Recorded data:
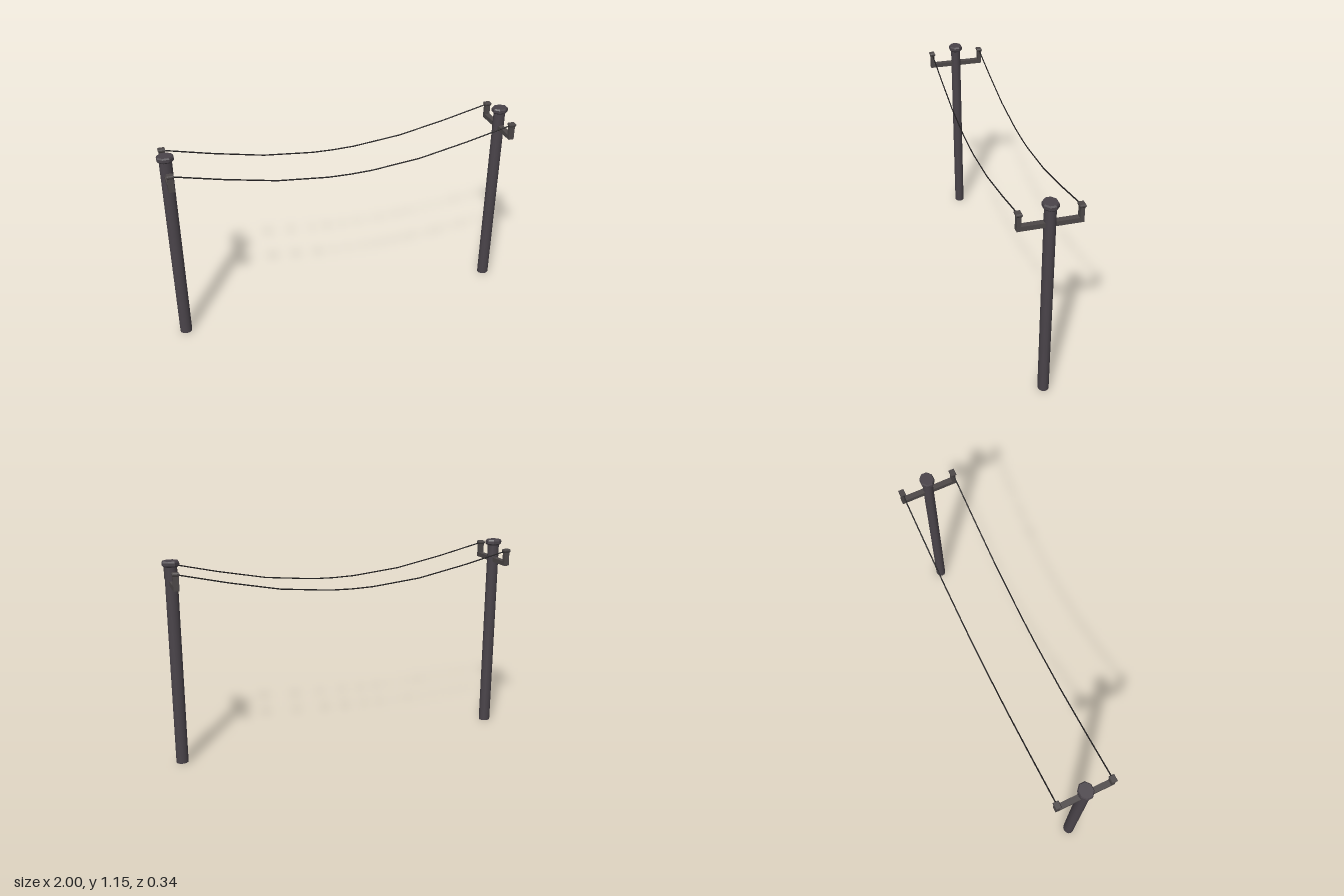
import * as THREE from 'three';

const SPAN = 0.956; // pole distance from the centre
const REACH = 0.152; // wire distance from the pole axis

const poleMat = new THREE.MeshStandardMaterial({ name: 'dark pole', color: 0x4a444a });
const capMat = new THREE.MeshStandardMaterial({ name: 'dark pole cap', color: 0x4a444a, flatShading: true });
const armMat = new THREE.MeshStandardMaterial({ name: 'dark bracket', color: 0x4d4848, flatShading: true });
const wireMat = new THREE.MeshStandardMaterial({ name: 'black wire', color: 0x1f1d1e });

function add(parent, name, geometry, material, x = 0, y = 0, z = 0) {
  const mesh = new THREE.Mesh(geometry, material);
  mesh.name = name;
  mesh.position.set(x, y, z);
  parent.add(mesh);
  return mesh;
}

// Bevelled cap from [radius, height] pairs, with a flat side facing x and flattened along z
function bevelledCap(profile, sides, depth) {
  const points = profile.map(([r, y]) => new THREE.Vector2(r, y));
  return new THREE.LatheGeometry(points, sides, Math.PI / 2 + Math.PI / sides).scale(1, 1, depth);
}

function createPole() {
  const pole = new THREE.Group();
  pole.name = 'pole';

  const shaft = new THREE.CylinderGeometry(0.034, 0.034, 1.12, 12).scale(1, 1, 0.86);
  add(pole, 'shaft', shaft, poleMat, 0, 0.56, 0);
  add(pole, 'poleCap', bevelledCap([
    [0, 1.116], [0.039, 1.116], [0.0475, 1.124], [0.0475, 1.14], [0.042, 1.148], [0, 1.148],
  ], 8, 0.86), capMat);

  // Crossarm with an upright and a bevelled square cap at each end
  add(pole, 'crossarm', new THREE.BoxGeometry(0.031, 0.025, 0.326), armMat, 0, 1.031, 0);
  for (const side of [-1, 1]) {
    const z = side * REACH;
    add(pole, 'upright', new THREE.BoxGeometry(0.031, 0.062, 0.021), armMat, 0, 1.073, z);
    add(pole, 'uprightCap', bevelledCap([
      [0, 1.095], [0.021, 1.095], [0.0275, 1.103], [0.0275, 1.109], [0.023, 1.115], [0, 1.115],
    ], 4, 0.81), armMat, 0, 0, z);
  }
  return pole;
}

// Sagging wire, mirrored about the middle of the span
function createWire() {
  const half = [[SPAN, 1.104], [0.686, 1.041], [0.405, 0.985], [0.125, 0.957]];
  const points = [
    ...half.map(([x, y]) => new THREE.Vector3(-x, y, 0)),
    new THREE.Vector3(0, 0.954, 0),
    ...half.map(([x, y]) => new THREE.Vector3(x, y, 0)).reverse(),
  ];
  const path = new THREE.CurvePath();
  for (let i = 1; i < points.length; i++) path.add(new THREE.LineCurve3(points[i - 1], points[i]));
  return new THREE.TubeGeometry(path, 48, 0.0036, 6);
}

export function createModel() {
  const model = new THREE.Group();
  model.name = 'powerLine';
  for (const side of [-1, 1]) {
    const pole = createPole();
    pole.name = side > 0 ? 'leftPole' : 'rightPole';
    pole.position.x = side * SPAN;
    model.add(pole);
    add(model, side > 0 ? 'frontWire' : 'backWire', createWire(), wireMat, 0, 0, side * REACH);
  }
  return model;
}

WHAT THE TASK ASKS: How many lines of these records include the word "dark"? Only the number should be written.

COMPLETED TASK: 3